Now researchers have found what happens to muscles when a masseur goes to work on them.

 Their experiment required having people exercise to exhaustion and undergo five incisions in their legs in order to obtain muscle tissue for analysis. Despite the hurdles, the scientists still managed to find 11 brave young male volunteers. The study was published in the Feb. 1 issue of Science Translational Medicine.

On a first visit, they biopsied one leg of each subject at rest. At a second session, they had them vigorously exercise on a stationary bicycle for more than an hour until they could go no further. Then they massaged one thigh of each subject for 10 minutes, leaving the other to recover on its own. Immediately after the massage, they biopsied the thigh muscle in each leg again. After allowing another two-and-a-half hours of rest, they did a third biopsy to track the process of muscle injury and repair.

Vigorous exercise causes tiny tears in muscle fibers, leading to an immune reaction — inflammation — as the body gets to work repairing the injured cells. So the researchers screened the tissue from the massaged and unmassaged legs to compare their repair processes, and find out what difference massage would make.
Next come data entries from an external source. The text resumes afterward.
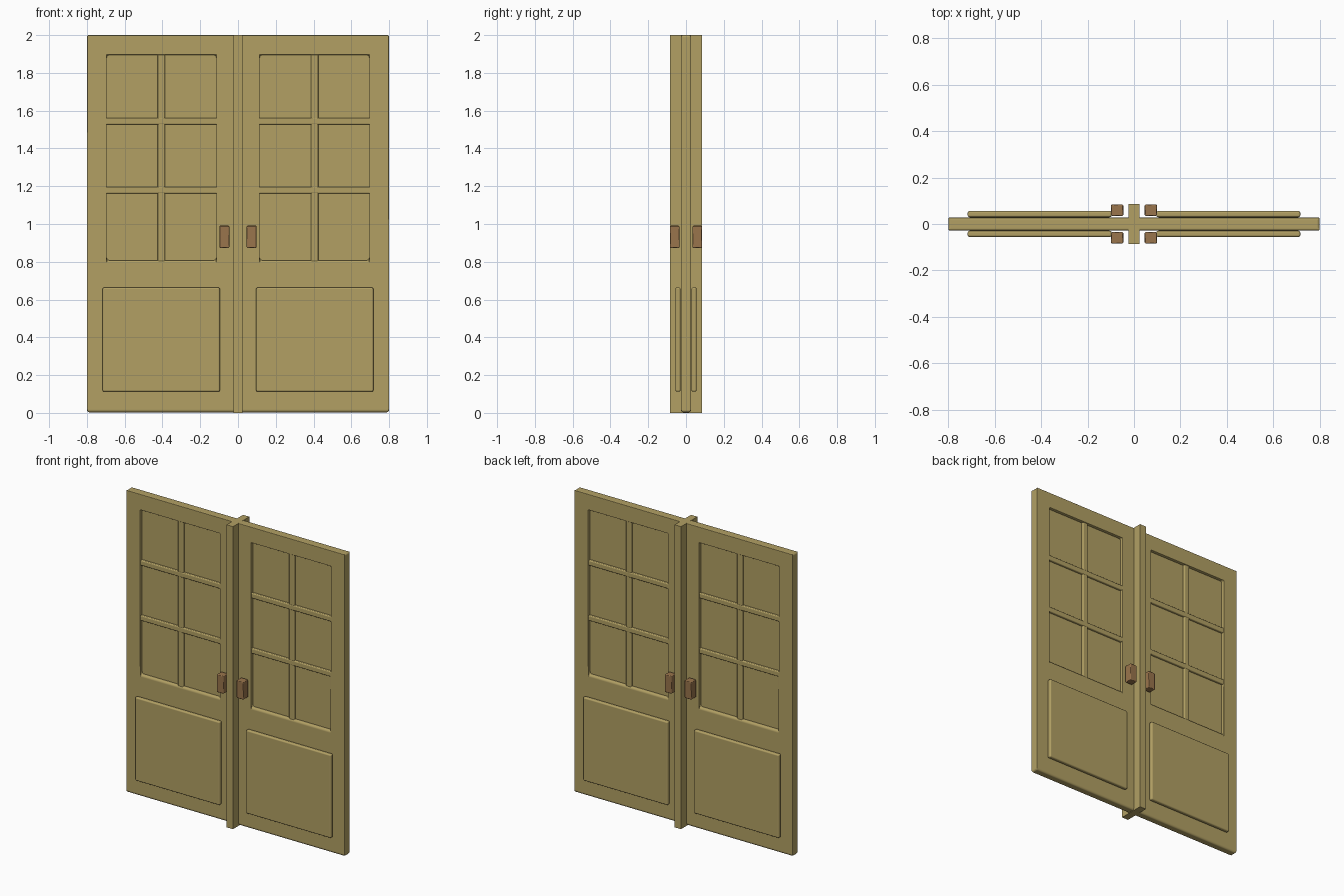
import bpy
import bmesh

if "Cube" in bpy.data.objects:
    bpy.data.objects.remove(bpy.data.objects["Cube"], do_unlink=True)


def make_material(name, rgb):
    mat = bpy.data.materials.new(name)
    mat.use_nodes = True
    mat.diffuse_color = (*rgb, 1)
    mat.node_tree.nodes["Principled BSDF"].inputs["Base Color"].default_value = (*rgb, 1)
    return mat


OAK = make_material("light_oak", (0.445, 0.352, 0.127))
HANDLE = make_material("brown_handle", (0.320, 0.176, 0.072))


def finish(name, bm, mat, bevel=0, segments=3):
    """Turn a bmesh into an object, with optional rounded edges."""
    bmesh.ops.recalc_face_normals(bm, faces=bm.faces)
    for face in bm.faces:
        face.smooth = bevel > 0
    mesh = bpy.data.meshes.new(name)
    bm.to_mesh(mesh)
    bm.free()
    mesh.materials.append(mat)
    obj = bpy.data.objects.new(name, mesh)
    bpy.context.collection.objects.link(obj)
    if bevel:
        mod = obj.modifiers.new("rounded_edges", "BEVEL")
        mod.width = bevel
        mod.segments = segments
        mod.limit_method = "ANGLE"
        mod.harden_normals = True
    return obj


def box(name, x, y, z, mat=OAK, bevel=0, segments=3):
    """Box from (min, max) ranges on each axis."""
    bm = bmesh.new()
    bmesh.ops.create_cube(bm, size=1)
    for v in bm.verts:
        v.co = [(lo + hi) / 2 + c * (hi - lo) for c, (lo, hi) in zip(v.co, (x, y, z))]
    return finish(name, bm, mat, bevel, segments)


def frame(name, outer, inner, depth, bevel):
    """Mitred rectangular slab with a window opening through it."""
    bm = bmesh.new()

    def ring(rect, y):
        x0, x1, z0, z1 = rect
        return [bm.verts.new((x, y, z)) for x, z in ((x0, z0), (x1, z0), (x1, z1), (x0, z1))]

    loops = [ring(outer, -depth), ring(inner, -depth), ring(inner, depth), ring(outer, depth)]
    for a, b in zip(loops, loops[1:] + loops[:1]):
        for i in range(4):
            j = (i + 1) % 4
            bm.faces.new((a[i], a[j], b[j], b[i]))
    return finish(name, bm, OAK, bevel)


SLAB = 0.027        # half thickness of the door leaf
WIN_X = (0.115, 0.695)
WIN_Z = (0.808, 1.894)

for side, s in (("left", 1), ("right", -1)):
    def span(a, b):
        return tuple(sorted((s * a, s * b)))

    # Door leaf with its window opening
    frame(side + "_door_leaf", (*span(0.008, 0.8), 0.003, 2.0), (*span(*WIN_X), *WIN_Z), SLAB, 0.012)

    # Recessed pane and glazing bars
    box(side + "_window_pane", span(0.105, 0.705), (-0.008, 0.008), (0.795, 1.905))
    box(side + "_upright_bar", span(0.387, 0.425), (-0.022, 0.022), (0.8, 1.9), bevel=0.006)
    for level, z in (("upper", 1.544), ("lower", 1.179)):
        box(f"{side}_{level}_cross_bar", span(0.108, 0.702), (-0.024, 0.024),
            (z - 0.017, z + 0.017), bevel=0.006)

    # Raised panel and handle on both faces
    for face, d in (("front", -1), ("back", 1)):
        def deep(a, b):
            return tuple(sorted((d * a, d * b)))

        box(f"{side}_{face}_panel", span(0.096, 0.717), deep(0.029, 0.056), (0.112, 0.664), bevel=0.009)
        box(f"{side}_{face}_handle", span(0.046, 0.099), deep(0.034, 0.085), (0.873, 0.991),
            HANDLE, bevel=0.005, segments=1)

# Post where the two leaves meet
box("centre_post", (-0.0235, 0.0235), (-0.086, 0.086), (0, 2))
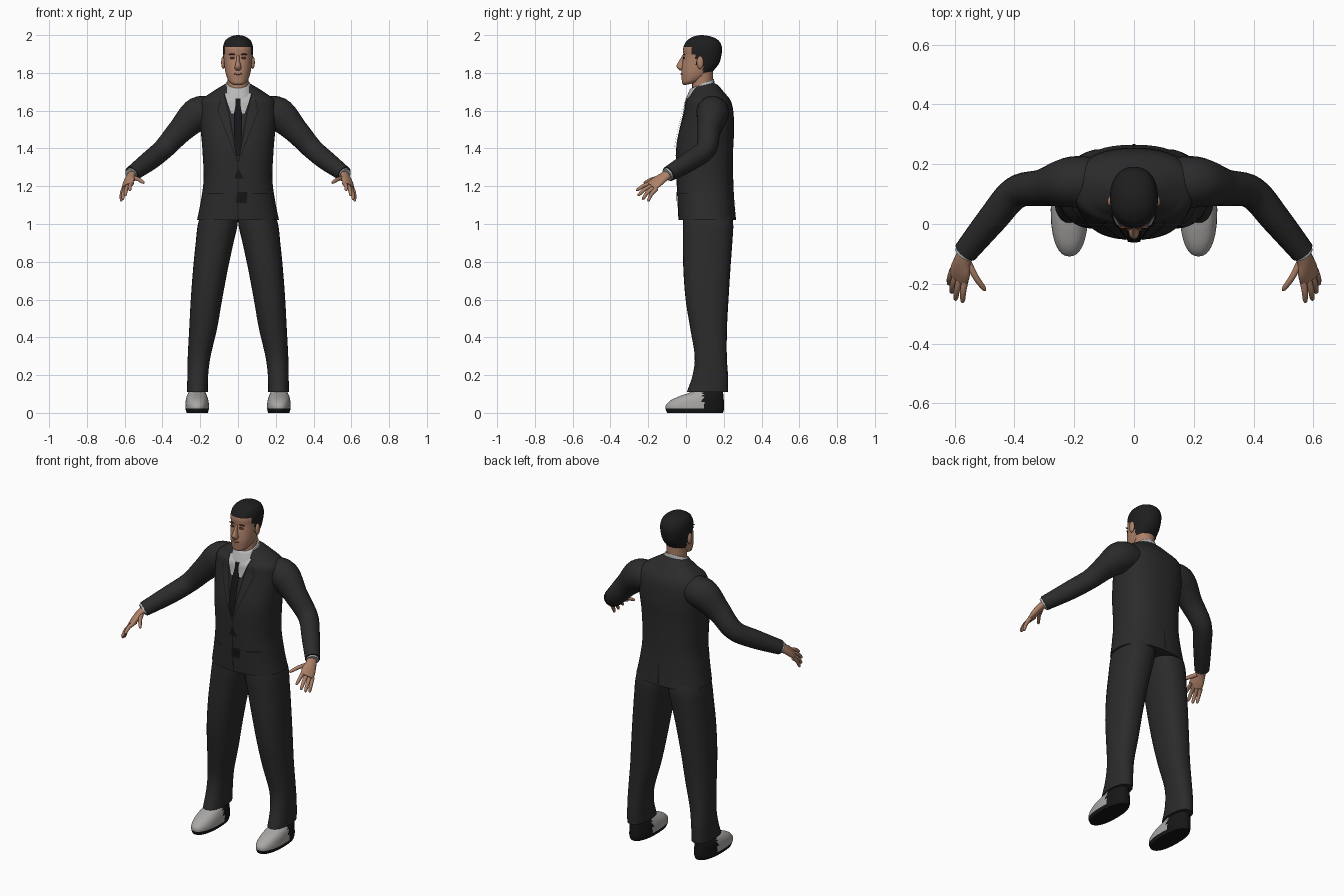
import bpy, bmesh, math
from mathutils import Vector
from mathutils.bvhtree import BVHTree

if "Cube" in bpy.data.objects:
    bpy.data.objects.remove(bpy.data.objects["Cube"])


def material(name, r, g, b):
    m = bpy.data.materials.new(name)
    m.diffuse_color = (r, g, b, 1)
    m.use_nodes = True
    m.node_tree.nodes["Principled BSDF"].inputs["Base Color"].default_value = m.diffuse_color
    return m


SUIT = material("charcoal suit", 0.024, 0.024, 0.025)
BLACK = material("black", 0.008, 0.008, 0.009)
HAIR = material("dark hair", 0.013, 0.013, 0.014)
SKIN = material("skin", 0.42, 0.22, 0.14)
SHADE = material("brown features", 0.09, 0.04, 0.028)
LIPS = material("lips", 0.27, 0.12, 0.08)
SHIRT = material("shirt", 0.48, 0.48, 0.48)
SHOE = material("shoe grey", 0.40, 0.39, 0.38)


def finish(name, verts, faces, mats, rule=None, mirror=False, angle=50):
    """Mesh object with optional colour rule and mirror across x."""
    mesh = bpy.data.meshes.new(name)
    mesh.from_pydata(verts, [], faces)
    bm = bmesh.new()
    bm.from_mesh(mesh)
    bmesh.ops.recalc_face_normals(bm, faces=bm.faces)
    bm.to_mesh(mesh)
    bm.free()
    ob = bpy.data.objects.new(name, mesh)
    bpy.context.collection.objects.link(ob)
    for m in mats:
        mesh.materials.append(m)
    if rule:
        for p in mesh.polygons:
            p.material_index = rule(p.center)
    bpy.ops.object.select_all(action='DESELECT')
    ob.select_set(True)
    bpy.context.view_layer.objects.active = ob
    bpy.ops.object.shade_smooth_by_angle(angle=math.radians(angle))
    if mirror:
        ob.modifiers.new("mirror", 'MIRROR')
    return ob


def smooth_rows(rows, steps):
    """Catmull-Rom interpolation of rows of numbers."""
    out = []
    for i in range(len(rows) - 1):
        a, b, c, d = rows[max(i - 1, 0)], rows[i], rows[i + 1], rows[min(i + 2, len(rows) - 1)]
        for s in range(steps):
            t = s / steps
            out.append([0.5 * (2 * q + (r - p) * t + (2 * p - 5 * q + 4 * r - w) * t * t
                               + (3 * q - p - 3 * r + w) * t ** 3) for p, q, r, w in zip(a, b, c, d)])
    return out + [list(rows[-1])]


def unit_ring(n, power):
    e = 2 / power
    pts = []
    for i in range(n):
        c, s = math.cos(2 * math.pi * i / n), math.sin(2 * math.pi * i / n)
        pts.append((math.copysign(abs(c) ** e, c), math.copysign(abs(s) ** e, s)))
    return pts


def skin_rings(name, rings, mats, **kw):
    n = len(rings[0])
    faces = [(k * n + i, k * n + (i + 1) % n, (k + 1) * n + (i + 1) % n, (k + 1) * n + i)
             for k in range(len(rings) - 1) for i in range(n)]
    faces += [tuple(range(n)), tuple((len(rings) - 1) * n + i for i in range(n))]
    return finish(name, [v for r in rings for v in r], faces, mats, **kw)


def loft(name, rows, mats, n=32, steps=4, power=2.3, **kw):
    """Stacked level rings: (z, x0, x1, y0, y1, tilt towards the back)."""
    rings = []
    for z, x0, x1, y0, y1, tilt in smooth_rows(rows, steps):
        rings.append([((x0 + x1) / 2 + (x1 - x0) / 2 * c, (y0 + y1) / 2 + (y1 - y0) / 2 * s,
                       z + tilt * (y1 - y0) / 2 * s) for c, s in unit_ring(n, power)])
    return skin_rings(name, rings, mats, **kw)


def tube(name, rows, mats, n=20, steps=4, ref=(0, 0, 1), **kw):
    """Tube along a path: (x, y, z, radius along ref, other radius)."""
    rows = smooth_rows(rows, steps)
    pts = [Vector(r[:3]) for r in rows]
    rings = []
    for i, r in enumerate(rows):
        t = (pts[min(i + 1, len(pts) - 1)] - pts[max(i - 1, 0)]).normalized()
        u = Vector(ref)
        u = (u - t * u.dot(t)).normalized()
        v = t.cross(u)
        rings.append([pts[i] + u * r[3] * c + v * r[4] * s for c, s in unit_ring(n, 2)])
    return skin_rings(name, rings, mats, **kw)


def ellipsoid(name, loc, size, mat, mirror=False, n=16):
    rows = []
    for k in range(11):
        a = math.pi * (0.03 + 0.94 * k / 10)
        h, r = -math.cos(a), math.sin(a)
        rows.append((loc[2] + size[2] * h, loc[0] - size[0] * r, loc[0] + size[0] * r,
                     loc[1] - size[1] * r, loc[1] + size[1] * r, 0))
    return loft(name, rows, [mat], n=n, steps=1, power=2, mirror=mirror)


# Jacket body
jacket = loft("jacket", [
    (z, -w, w, y0, y1, t) for z, w, y0, y1, t in (
        (1.02, .217, -.04, .265, 0), (1.12, .197, -.045, .256, 0), (1.24, .182, -.05, .25, 0),
        (1.40, .189, -.052, .25, 0), (1.50, .198, -.035, .255, 0), (1.60, .205, -.01, .25, 0),
        (1.655, .195, 0, .235, 0), (1.69, .15, .02, .20, .1), (1.72, .10, .03, .17, .2),
        (1.735, .075, .04, .15, .2))], [SUIT], n=48, steps=5, power=2.4)
tree = BVHTree.FromPolygons([v.co for v in jacket.data.vertices],
                            [p.vertices[:] for p in jacket.data.polygons])


def panel(name, rows, mat, lift=.004, side=-1, mirror=False, cols=8, steps=6):
    """Thin plate draped on the jacket: rows of (z, x0, x1)."""
    verts = []
    for i in range(len(rows) - 1):
        last = i == len(rows) - 2
        for s in range(steps + last):
            z, x0, x1 = [a + (b - a) * s / steps for a, b in zip(rows[i], rows[i + 1])]
            for c in range(cols + 1):
                x = x0 + (x1 - x0) * c / cols
                hit = tree.ray_cast(Vector((x, side, z)), Vector((0, -side, 0)))[0]
                verts.append((x, (hit.y if hit else .03) + side * lift, z))
    w = cols + 1
    faces = [(k * w + c, k * w + c + 1, (k + 1) * w + c + 1, (k + 1) * w + c)
             for k in range(len(verts) // w - 1) for c in range(cols)]
    return finish(name, verts, faces, [mat], mirror=mirror)


# Shirt front, tie, jacket edges, buttons, belt and back vent
panel("shirt_front", [(1.69, -.07, .07), (1.64, -.055, .055), (1.585, -.035, .035)], SHIRT)
panel("tie", [(1.665, -.014, .014), (1.635, -.012, .012), (1.58, -.022, .022),
              (1.42, -.022, .022), (1.36, -.004, .004)], BLACK, lift=.009)
panel("lapel_inner_edge", [(1.69, .07, .077), (1.59, .045, .052), (1.33, 0, .006)],
      BLACK, mirror=True, cols=2)
panel("lapel_outer_edge", [(1.66, .09, .094), (1.60, .105, .109), (1.36, .012, .016)],
      BLACK, lift=.002, mirror=True, cols=2)
panel("jacket_opening", [(1.33, -.002, .003), (1.02, -.004, .004)], BLACK, lift=.003, cols=2)
panel("button_patch", [(1.29, -.004, .004), (1.24, -.02, .032)], BLACK)
panel("belt_patch", [(1.17, -.005, .05), (1.11, -.012, .045)], BLACK)
panel("pocket_flap", [(1.165, .08, .16), (1.158, .08, .16)], BLACK, lift=.002, mirror=True)
panel("back_vent", [(1.16, -.001, .001), (1.03, -.006, .006)], BLACK, side=1, cols=2)

# Sleeves and cuffs
tube("sleeve", [(.12, .14, 1.59, .075, .08), (.21, .14, 1.583, .09, .085),
                (.305, .122, 1.495, .068, .062), (.395, .105, 1.397, .056, .055),
                (.475, .015, 1.33, .052, .05), (.563, -.093, 1.265, .041, .041)],
     [SUIT], n=24, steps=6, mirror=True)
tube("shirt_cuff", [(.555, -.083, 1.271, .035, .035), (.567, -.1, 1.26, .035, .035)],
     [SHIRT], steps=1, mirror=True)

# Hands
spread = (.055, .03, -.04)
tube("palm", [(.555, -.085, 1.27, .028, .022), (.572, -.12, 1.247, .031, .02),
              (.58, -.155, 1.222, .04, .018), (.587, -.183, 1.199, .038, .013)],
     [SKIN], ref=spread, mirror=True)
for finger, base, tip in (("index_finger", (.562, -.175, 1.217), (.574, -.264, 1.178)),
                          ("middle_finger", (.580, -.176, 1.205), (.598, -.256, 1.150)),
                          ("ring_finger", (.594, -.168, 1.194), (.611, -.232, 1.130)),
                          ("little_finger", (.606, -.155, 1.188), (.619, -.203, 1.120)),
                          ("thumb", (.556, -.125, 1.245), (.497, -.224, 1.218))):
    a, b = Vector(base), Vector(tip)
    mid = a.lerp(b, .5) + Vector((.003, -.003, .006))
    tube(finger, [(*a, .012, .012), (*mid, .0105, .0105), (*a.lerp(b, .9), .008, .008),
                  (*b, .002, .002)], [SKIN], n=10, steps=3, ref=spread, mirror=True)

# Trousers
loft("trouser_leg", [
    (1.08, .002, .185, -.01, .235, 0), (1.0, .002, .212, -.016, .25, 0),
    (.90, .024, .224, -.016, .245, 0), (.76, .054, .238, -.014, .235, 0),
    (.60, .084, .25, -.002, .225, 0), (.45, .11, .258, .022, .217, 0),
    (.30, .145, .266, .046, .216, 0), (.20, .158, .268, .035, .222, 0),
    (.11, .16, .27, .004, .222, 0)], [SUIT], mirror=True, steps=5)

# Shoes: grey uppers, dark soles and heels
loft("shoe", [
    (0, .16, .272, -.10, .196, 0), (.022, .154, .278, -.108, .202, 0),
    (.045, .154, .278, -.104, .202, 0), (.07, .158, .276, -.075, .2, 0),
    (.092, .165, .27, -.025, .198, 0), (.108, .172, .262, .02, .196, 0),
    (.14, .18, .255, .06, .19, 0)], [SHOE, BLACK], n=48, steps=4, mirror=True,
     rule=lambda c: int(c.y > .09 or c.z < .022))

# Neck and shirt collar
tube("neck", [(0, .09, 1.68, .058, .058), (0, .088, 1.74, .055, .056), (0, .088, 1.81, .056, .058)],
     [SKIN], ref=(0, 1, 0))
loft("shirt_collar", [(1.685, -.084, .084, -.008, .148, .55), (1.715, -.075, .075, .006, .15, .5),
                      (1.742, -.063, .063, .022, .148, .42)], [SHIRT])


# Head with hair coloured above the hairline
def hairline(c):
    line = 1.938 if c.y < .03 else 1.90 if c.y < .052 else 1.845 if c.y < .09 else 1.80
    return int(c.z > line)


loft("head", [(z, -w, w, y0, y1, t) for z, w, y0, y1, t in (
    (1.742, .03, -.008, .06, .2), (1.755, .047, -.02, .09, .2), (1.78, .06, -.023, .125, .15),
    (1.81, .068, -.025, .15, .08), (1.85, .074, -.02, .175, 0), (1.89, .078, -.014, .187, 0),
    (1.93, .08, -.015, .191, 0), (1.965, .071, 0, .178, 0), (1.985, .052, .025, .152, 0),
    (1.996, .028, .052, .118, 0), (2.0, .006, .078, .09, 0))],
     [SKIN, HAIR], n=56, steps=5, power=2.2, rule=hairline)

# Face details
loft("nose", [(1.813, -.01, .01, -.034, 0, 0), (1.825, -.018, .018, -.046, 0, 0),
              (1.84, -.015, .015, -.05, 0, 0), (1.865, -.009, .009, -.036, 0, 0),
              (1.895, -.007, .007, -.018, 0, 0)], [SKIN], n=16)
ellipsoid("ear", (.078, .075, 1.855), (.011, .018, .034), SKIN, mirror=True)
ellipsoid("eye", (.03, -.0115, 1.879), (.014, .005, .006), SHADE, mirror=True)
ellipsoid("eyebrow", (.032, -.011, 1.898), (.019, .005, .004), SHADE, mirror=True)
ellipsoid("mouth", (0, -.0225, 1.795), (.022, .006, .006), LIPS)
They found that massage reduced the production of compounds called cytokines, which play a critical role in inflammation. Massage also stimulated mitochondria, the tiny powerhouses inside cells that convert glucose into the energy essential for cell function and repair. “The bottom line is that there appears to be a suppression of pathways in inflammation and an increase in mitochondrial biogenesis,” helping the muscle adapt to the demands of increased exercise, said the senior author, Dr. Mark A. Tarnopolsky.

Dr. Tarnopolsky, a professor of pediatrics and medicine at McMaster University in Hamilton, Ontario, said that massage works quite differently from Nsaids and other anti-inflammatory drugs, which reduce inflammation and pain but may actually retard healing. Many people, for instance, pop an aspirin or Aleve at the first sign of muscle soreness. “There’s some theoretical concern that there is a maladaptive response in the long run if you’re constantly suppressing inflammation with drugs,” he said. “With massage, you can have your cake and eat it too—massage can suppress inflammation and actually enhance cell recovery.” 

“This is important research, because it is the first to show that massage can reduce pro-inflammatory cytokines which may be involved in pain,” said Tiffany Field, director of the Touch Research Institute at the University of Miami Medical School. She was not involved in the study. “We have known from many studies that pain can be reduced by massage based on self-report, but this is the first demonstration that the pain-related pro-inflammatory cytokines can be reduced.” she said.

Getting a massage from a professional masseur is obviously more expensive than taking an aspirin. But, as Dr. Field points out, massage techniques can be taught. “People within families can learn to massage each other,” she said. “If you can teach parents to massage kids, couples to massage each other. This can be cost effective.”

Dr. Tarnopolsky suggests that, in the long run, a professional massage may even be a better bargain than a pill. “If someone says “This is free and it might make you feel better, but it may slow down your recovery, do you still want it?” he asked. “Or would you rather spend the 50 bucks for a post-exercise massage that also might enhance your recovery?”